The subject of solarplate came up, and as I am participating in a collaborative printmaking project with faculty/students from several colleges with solarplate as a basis, I thought I would add a couple things to the discussion. The group will end up with a collaborative portfolio, some drawing directly on the plates, some combining photographic and drawing processes, some using the film stuff Z'Acryl (that and Imagon I know nothing about), some not doing solarplate at all.
I am testing several methods of negatives for this process. The first two dispense with the double exposure/aquatint screen, and are lower tech ways of teaching solarplate to those not digitally savvy.
One is a simple bitmap--input 600/output 600, black ink only. That works very well for detailed imagery, as it incorporates a dot pattern into the image that ends up not being perceptible in the final image. However, the printer you use to make your negs really determines exposure time. For instance, the Epson 2400 blacks are not very dense, but the Epson 3000 and Epson 2200 are. And, if there are areas of large darks in the image, they will still open bite. Solarplate has two major problems, open bite, and mottledness.
Second, is the Henrik Boegh method of making your image a halftone--you first lower the tonal range of the image with a curve, by pulling down the top right of the diagonal curve line so that input is is 100 output is 80, then under your print with preview screen adding a halftone screen at 65 lpm/45 angle/diamond. This works surprisingly well, but of course you are clipping tones with the way of handling the curve. There, too, was open bite in larger areas of dark, so for a really dark image like, for instance, Flor Garduno (sp?) does, it might not be the best.

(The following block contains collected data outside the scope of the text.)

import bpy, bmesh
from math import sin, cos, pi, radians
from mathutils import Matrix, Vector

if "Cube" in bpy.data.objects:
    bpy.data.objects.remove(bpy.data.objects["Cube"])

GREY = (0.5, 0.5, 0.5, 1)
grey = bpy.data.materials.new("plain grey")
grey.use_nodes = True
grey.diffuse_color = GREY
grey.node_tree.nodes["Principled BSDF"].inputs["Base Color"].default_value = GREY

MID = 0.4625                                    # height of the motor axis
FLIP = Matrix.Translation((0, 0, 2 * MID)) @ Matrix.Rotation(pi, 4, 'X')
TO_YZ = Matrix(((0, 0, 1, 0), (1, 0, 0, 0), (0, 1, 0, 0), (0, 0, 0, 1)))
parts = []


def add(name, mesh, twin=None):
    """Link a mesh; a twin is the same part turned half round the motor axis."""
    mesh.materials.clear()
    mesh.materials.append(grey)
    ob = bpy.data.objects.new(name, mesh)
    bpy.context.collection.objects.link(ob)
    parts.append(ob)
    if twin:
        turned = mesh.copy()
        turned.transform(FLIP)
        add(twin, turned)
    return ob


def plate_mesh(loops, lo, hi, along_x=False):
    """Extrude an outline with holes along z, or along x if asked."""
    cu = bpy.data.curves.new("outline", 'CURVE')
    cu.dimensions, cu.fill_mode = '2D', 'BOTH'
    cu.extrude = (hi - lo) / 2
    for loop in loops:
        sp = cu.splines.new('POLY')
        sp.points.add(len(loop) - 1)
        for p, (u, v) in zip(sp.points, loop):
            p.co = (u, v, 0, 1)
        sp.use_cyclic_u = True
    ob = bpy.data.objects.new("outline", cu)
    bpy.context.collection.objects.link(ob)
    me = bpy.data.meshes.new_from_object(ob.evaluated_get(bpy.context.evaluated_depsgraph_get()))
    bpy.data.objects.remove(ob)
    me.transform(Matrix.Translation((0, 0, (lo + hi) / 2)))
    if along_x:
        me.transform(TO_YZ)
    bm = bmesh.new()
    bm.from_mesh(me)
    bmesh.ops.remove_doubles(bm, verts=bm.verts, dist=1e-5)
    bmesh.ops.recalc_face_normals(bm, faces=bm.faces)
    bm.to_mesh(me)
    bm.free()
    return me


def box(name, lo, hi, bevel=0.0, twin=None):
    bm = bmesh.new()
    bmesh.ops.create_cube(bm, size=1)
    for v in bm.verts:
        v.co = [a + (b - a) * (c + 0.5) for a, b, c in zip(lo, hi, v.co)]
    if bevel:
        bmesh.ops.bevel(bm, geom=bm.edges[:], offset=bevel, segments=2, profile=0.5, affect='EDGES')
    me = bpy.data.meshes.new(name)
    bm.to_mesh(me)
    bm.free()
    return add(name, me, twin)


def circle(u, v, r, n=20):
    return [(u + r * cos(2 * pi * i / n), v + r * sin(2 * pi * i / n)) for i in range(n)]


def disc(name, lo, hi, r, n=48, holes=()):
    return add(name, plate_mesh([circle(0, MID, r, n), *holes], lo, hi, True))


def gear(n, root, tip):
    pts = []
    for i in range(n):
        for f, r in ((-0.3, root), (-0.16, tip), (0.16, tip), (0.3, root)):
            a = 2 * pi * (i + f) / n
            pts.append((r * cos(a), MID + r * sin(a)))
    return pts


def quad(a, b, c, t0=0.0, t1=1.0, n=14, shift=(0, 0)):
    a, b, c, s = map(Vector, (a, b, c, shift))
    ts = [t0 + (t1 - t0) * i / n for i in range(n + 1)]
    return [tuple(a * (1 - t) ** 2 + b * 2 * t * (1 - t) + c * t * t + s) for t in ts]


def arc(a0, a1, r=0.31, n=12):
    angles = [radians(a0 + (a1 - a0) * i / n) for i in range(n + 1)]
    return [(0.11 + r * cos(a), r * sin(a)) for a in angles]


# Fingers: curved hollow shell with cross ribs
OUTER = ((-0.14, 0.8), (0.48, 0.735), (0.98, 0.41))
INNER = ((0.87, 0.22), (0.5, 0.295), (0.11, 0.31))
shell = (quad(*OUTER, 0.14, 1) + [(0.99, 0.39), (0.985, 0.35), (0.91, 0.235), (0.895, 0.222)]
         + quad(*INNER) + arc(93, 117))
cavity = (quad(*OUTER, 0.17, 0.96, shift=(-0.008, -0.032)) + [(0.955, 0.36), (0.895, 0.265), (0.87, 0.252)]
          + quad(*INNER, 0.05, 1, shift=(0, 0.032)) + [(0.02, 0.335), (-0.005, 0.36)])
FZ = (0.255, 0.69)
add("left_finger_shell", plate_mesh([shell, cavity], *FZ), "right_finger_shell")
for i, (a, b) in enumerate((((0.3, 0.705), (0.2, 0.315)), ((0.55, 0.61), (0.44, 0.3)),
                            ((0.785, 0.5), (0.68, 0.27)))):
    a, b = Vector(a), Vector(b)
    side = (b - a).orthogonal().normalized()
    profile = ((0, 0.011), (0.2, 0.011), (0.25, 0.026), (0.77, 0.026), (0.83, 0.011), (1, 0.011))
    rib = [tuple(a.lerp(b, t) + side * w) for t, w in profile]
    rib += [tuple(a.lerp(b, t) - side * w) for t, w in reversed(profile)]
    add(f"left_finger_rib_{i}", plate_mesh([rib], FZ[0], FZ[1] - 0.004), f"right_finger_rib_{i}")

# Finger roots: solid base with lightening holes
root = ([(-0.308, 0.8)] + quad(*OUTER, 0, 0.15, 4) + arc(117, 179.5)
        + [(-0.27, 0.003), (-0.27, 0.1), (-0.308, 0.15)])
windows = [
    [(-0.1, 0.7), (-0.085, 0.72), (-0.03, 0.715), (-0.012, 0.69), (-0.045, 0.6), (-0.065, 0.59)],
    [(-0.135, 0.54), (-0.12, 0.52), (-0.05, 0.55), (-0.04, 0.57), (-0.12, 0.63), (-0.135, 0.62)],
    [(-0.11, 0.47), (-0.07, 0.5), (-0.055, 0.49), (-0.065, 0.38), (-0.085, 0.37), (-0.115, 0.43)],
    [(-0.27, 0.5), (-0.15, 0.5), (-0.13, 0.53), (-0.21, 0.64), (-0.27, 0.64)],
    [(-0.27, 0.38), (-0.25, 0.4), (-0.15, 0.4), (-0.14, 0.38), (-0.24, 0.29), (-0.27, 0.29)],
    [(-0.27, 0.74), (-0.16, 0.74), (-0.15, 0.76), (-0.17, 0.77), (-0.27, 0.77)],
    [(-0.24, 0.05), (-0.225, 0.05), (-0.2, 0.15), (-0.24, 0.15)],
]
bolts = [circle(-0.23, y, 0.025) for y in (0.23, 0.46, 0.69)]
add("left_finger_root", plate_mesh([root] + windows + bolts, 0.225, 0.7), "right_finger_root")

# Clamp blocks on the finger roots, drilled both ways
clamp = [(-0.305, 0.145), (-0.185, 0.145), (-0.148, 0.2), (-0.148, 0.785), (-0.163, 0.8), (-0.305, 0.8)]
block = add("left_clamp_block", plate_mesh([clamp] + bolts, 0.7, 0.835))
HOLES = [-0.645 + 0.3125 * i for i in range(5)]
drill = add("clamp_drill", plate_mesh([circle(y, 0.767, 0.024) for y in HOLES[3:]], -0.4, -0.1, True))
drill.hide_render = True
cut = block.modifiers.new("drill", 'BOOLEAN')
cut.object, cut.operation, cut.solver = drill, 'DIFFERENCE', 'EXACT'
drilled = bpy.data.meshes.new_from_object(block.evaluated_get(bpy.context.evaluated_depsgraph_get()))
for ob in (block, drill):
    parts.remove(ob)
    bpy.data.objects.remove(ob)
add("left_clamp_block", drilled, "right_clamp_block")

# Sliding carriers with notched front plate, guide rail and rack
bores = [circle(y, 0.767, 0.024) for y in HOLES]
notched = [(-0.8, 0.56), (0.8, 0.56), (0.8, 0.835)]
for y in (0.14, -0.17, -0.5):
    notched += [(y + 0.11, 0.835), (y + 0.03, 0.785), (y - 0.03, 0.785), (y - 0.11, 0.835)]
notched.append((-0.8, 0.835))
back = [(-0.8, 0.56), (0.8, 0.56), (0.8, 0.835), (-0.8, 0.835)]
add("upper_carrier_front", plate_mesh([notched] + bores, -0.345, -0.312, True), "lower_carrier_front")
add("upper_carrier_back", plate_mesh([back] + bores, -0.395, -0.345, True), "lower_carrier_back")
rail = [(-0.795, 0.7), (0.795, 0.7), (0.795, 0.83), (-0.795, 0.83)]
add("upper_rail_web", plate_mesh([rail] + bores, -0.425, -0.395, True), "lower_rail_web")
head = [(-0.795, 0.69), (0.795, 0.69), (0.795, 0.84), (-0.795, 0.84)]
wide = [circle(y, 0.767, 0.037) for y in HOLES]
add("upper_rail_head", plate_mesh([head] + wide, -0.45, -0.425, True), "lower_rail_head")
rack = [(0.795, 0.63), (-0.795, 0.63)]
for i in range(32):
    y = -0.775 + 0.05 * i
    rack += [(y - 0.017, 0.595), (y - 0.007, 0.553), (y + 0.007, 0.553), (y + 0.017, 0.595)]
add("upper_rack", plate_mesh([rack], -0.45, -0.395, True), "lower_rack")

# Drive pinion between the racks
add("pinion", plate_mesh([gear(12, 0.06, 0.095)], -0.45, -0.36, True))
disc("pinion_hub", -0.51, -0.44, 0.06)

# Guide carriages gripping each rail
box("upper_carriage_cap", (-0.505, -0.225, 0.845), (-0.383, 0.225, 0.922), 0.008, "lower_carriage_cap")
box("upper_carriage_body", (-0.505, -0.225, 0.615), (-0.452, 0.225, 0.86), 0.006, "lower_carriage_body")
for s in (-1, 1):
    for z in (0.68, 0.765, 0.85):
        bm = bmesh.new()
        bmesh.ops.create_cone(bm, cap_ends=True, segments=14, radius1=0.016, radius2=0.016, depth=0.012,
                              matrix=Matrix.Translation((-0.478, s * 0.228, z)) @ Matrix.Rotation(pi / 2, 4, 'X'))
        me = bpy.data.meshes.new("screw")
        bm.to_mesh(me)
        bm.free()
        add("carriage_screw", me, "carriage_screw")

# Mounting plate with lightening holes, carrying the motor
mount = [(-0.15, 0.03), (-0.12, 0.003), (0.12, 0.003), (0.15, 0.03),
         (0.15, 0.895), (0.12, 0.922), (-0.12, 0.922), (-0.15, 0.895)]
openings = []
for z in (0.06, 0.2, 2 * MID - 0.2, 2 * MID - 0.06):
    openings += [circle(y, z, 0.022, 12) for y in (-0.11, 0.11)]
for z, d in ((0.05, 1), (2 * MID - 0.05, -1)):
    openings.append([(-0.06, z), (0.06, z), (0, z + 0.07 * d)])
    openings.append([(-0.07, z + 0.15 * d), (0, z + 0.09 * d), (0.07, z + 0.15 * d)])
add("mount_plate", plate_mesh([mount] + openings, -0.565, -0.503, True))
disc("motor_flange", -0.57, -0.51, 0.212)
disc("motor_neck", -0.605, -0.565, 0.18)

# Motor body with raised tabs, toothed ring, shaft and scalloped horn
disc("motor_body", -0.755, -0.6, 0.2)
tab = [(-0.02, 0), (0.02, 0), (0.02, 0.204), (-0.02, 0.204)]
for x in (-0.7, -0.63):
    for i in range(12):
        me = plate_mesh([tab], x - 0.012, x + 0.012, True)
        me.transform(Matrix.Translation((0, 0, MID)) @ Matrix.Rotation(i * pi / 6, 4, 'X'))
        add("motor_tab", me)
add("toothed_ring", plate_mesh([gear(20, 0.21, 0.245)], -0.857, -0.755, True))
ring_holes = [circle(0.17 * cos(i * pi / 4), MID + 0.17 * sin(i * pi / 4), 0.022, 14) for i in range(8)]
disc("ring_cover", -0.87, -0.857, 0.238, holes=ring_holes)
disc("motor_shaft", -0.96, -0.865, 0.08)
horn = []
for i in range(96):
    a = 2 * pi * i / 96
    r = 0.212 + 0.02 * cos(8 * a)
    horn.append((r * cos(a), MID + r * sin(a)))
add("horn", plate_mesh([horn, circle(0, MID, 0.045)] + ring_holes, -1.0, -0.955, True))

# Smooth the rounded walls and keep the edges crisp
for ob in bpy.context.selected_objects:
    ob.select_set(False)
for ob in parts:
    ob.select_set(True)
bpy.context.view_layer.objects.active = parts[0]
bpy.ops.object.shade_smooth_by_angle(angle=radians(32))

Third, the most accurate and professional way of handling solarplates but one that requires more digital savviness: I am biting the bullet and using the aquatint screen exposure/negative exposure--doing the double exposure technique. I know there is a way to create a stochastic aquatint screen in computer if anyone can share it, but I bought the thing--not cheap. So now I am working at calibrating exposure times with the screen and then the negative, and then after I get that proportion figured out (solarplates under UVBL are about 10 minutes total exposure and the aquatint screen can be up to 1/3 or 1/2 that) I will then calibrate a custom curve using the Precision Digital Negatives system and colorized negs. On this one, no open bite.
I will highly recommend two books, the Heinrik Boegh Handbook of NonToxic Intaglio and Welden's Printmaking in the Sun. Both are must-haves. The Keith Howard books are also good, but I find myself referring to Boegh's the most. Second, buying the plates directly from Dan Welden is pretty darn cheap, aside from the fact he is so nice and helpful.

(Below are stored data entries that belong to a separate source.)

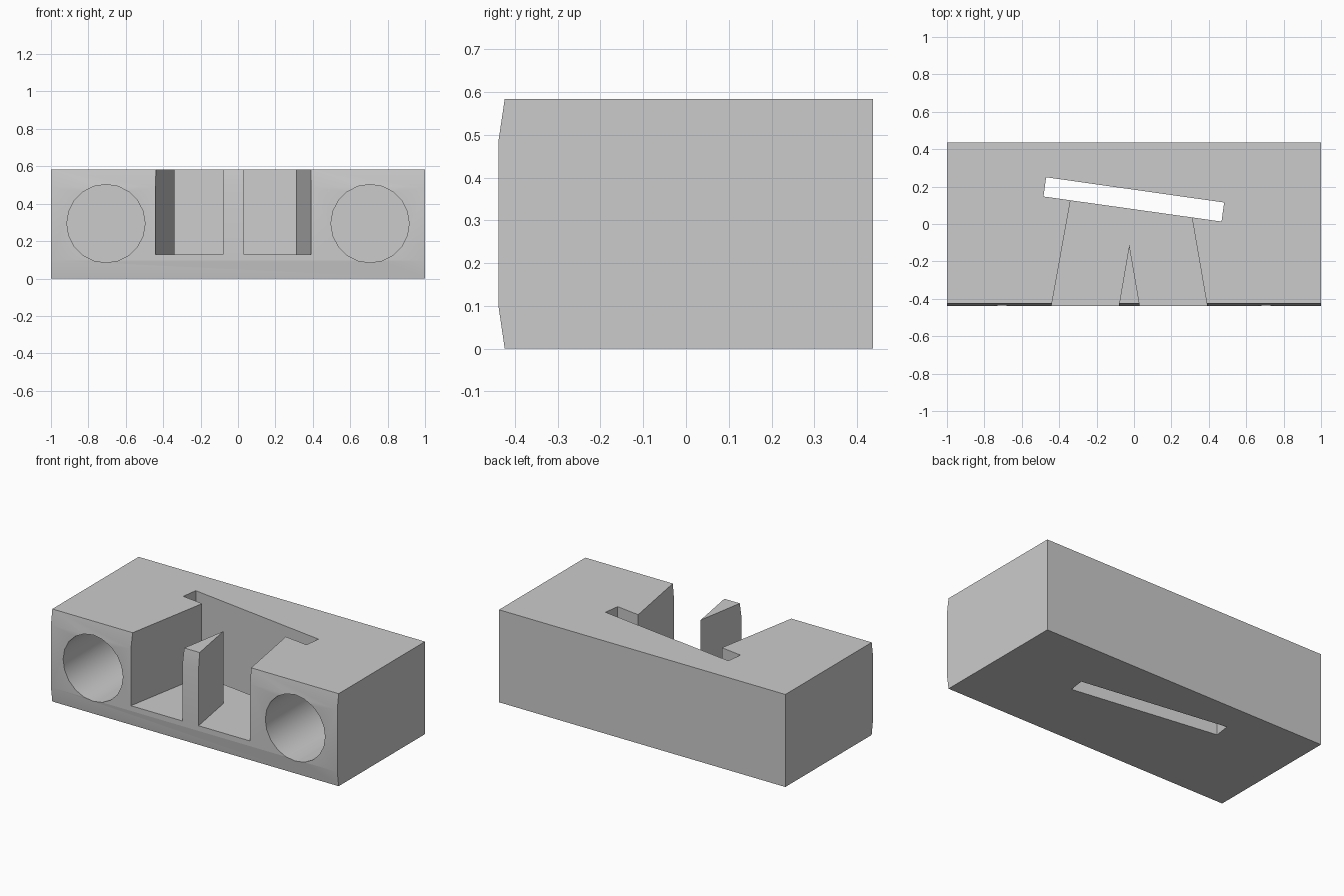
import bpy, bmesh, math
from mathutils import Matrix

cube = bpy.data.objects.get("Cube")
if cube:
    bpy.data.objects.remove(cube)

grey = bpy.data.materials.new("plain grey")
grey.use_nodes = True
colour = (0.6, 0.6, 0.6, 1)
grey.diffuse_color = colour
grey.node_tree.nodes["Principled BSDF"].inputs["Base Color"].default_value = colour


def make_object(name, bm):
    bmesh.ops.recalc_face_normals(bm, faces=bm.faces)
    mesh = bpy.data.meshes.new(name)
    bm.to_mesh(mesh)
    bm.free()
    mesh.materials.append(grey)
    obj = bpy.data.objects.new(name, mesh)
    bpy.context.collection.objects.link(obj)
    return obj


def prism(name, points, offset):
    """Extrude a closed outline of 3D points along an offset."""
    bm = bmesh.new()
    face = bm.faces.new([bm.verts.new(p) for p in points])
    result = bmesh.ops.extrude_face_region(bm, geom=[face], use_keep_orig=True)
    verts = [g for g in result["geom"] if isinstance(g, bmesh.types.BMVert)]
    bmesh.ops.translate(bm, verts=verts, vec=offset)
    return make_object(name, bm)


def plan(points, z):
    return [(x, y, z) for x, y in points]


# Block body with slightly bevelled front edges
side = [(0.437, 0), (0.437, 0.584), (-0.424, 0.584),
        (-0.438, 0.49), (-0.438, 0.095), (-0.424, 0)]
body = prism("block_body", [(-1, y, z) for y, z in side], (2, 0, 0))

# Tapered pocket, notched so that a central wedge stays standing
pocket = [(-0.4525, -0.5), (-0.092, -0.5), (-0.025, -0.11), (0.042, -0.5),
          (0.402, -0.5), (0.30, 0.09), (-0.33, 0.178)]
cutters = [prism("pocket_cutter", plan(pocket, 0.128), (0, 0, 1))]

# Slanted slot through the full height
slot = [(-0.47, 0.25), (0.482, 0.115), (0.468, 0.013), (-0.484, 0.147)]
cutters.append(prism("slot_cutter", plan(slot, -0.2), (0, 0, 1)))

# Two blind round holes in the front
HOLE_DEPTH = 0.75
for label, x in (("left", 0.706), ("right", -0.706)):
    bm = bmesh.new()
    bmesh.ops.create_cone(
        bm, cap_ends=True, segments=20, radius1=0.209, radius2=0.209, depth=1,
        matrix=Matrix.Translation((x, HOLE_DEPTH - 0.938, 0.294))
        @ Matrix.Rotation(math.pi / 2, 4, "X"))
    cutters.append(make_object(label + "_hole_cutter", bm))

# Cut the block, then discard the cutters
bpy.context.view_layer.objects.active = body
body.select_set(True)
for cutter in cutters:
    mod = body.modifiers.new(cutter.name, "BOOLEAN")
    mod.operation = "DIFFERENCE"
    mod.solver = "EXACT"
    mod.object = cutter
    cutter.hide_render = True
    bpy.ops.object.modifier_apply(modifier=mod.name)
for cutter in cutters:
    bpy.data.objects.remove(cutter)

for obj in bpy.context.selected_objects:
    obj.select_set(obj == body)
bpy.ops.object.shade_smooth_by_angle(angle=math.radians(30))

Hope this helps whoever it was many emails ago who asked questions on solarplate!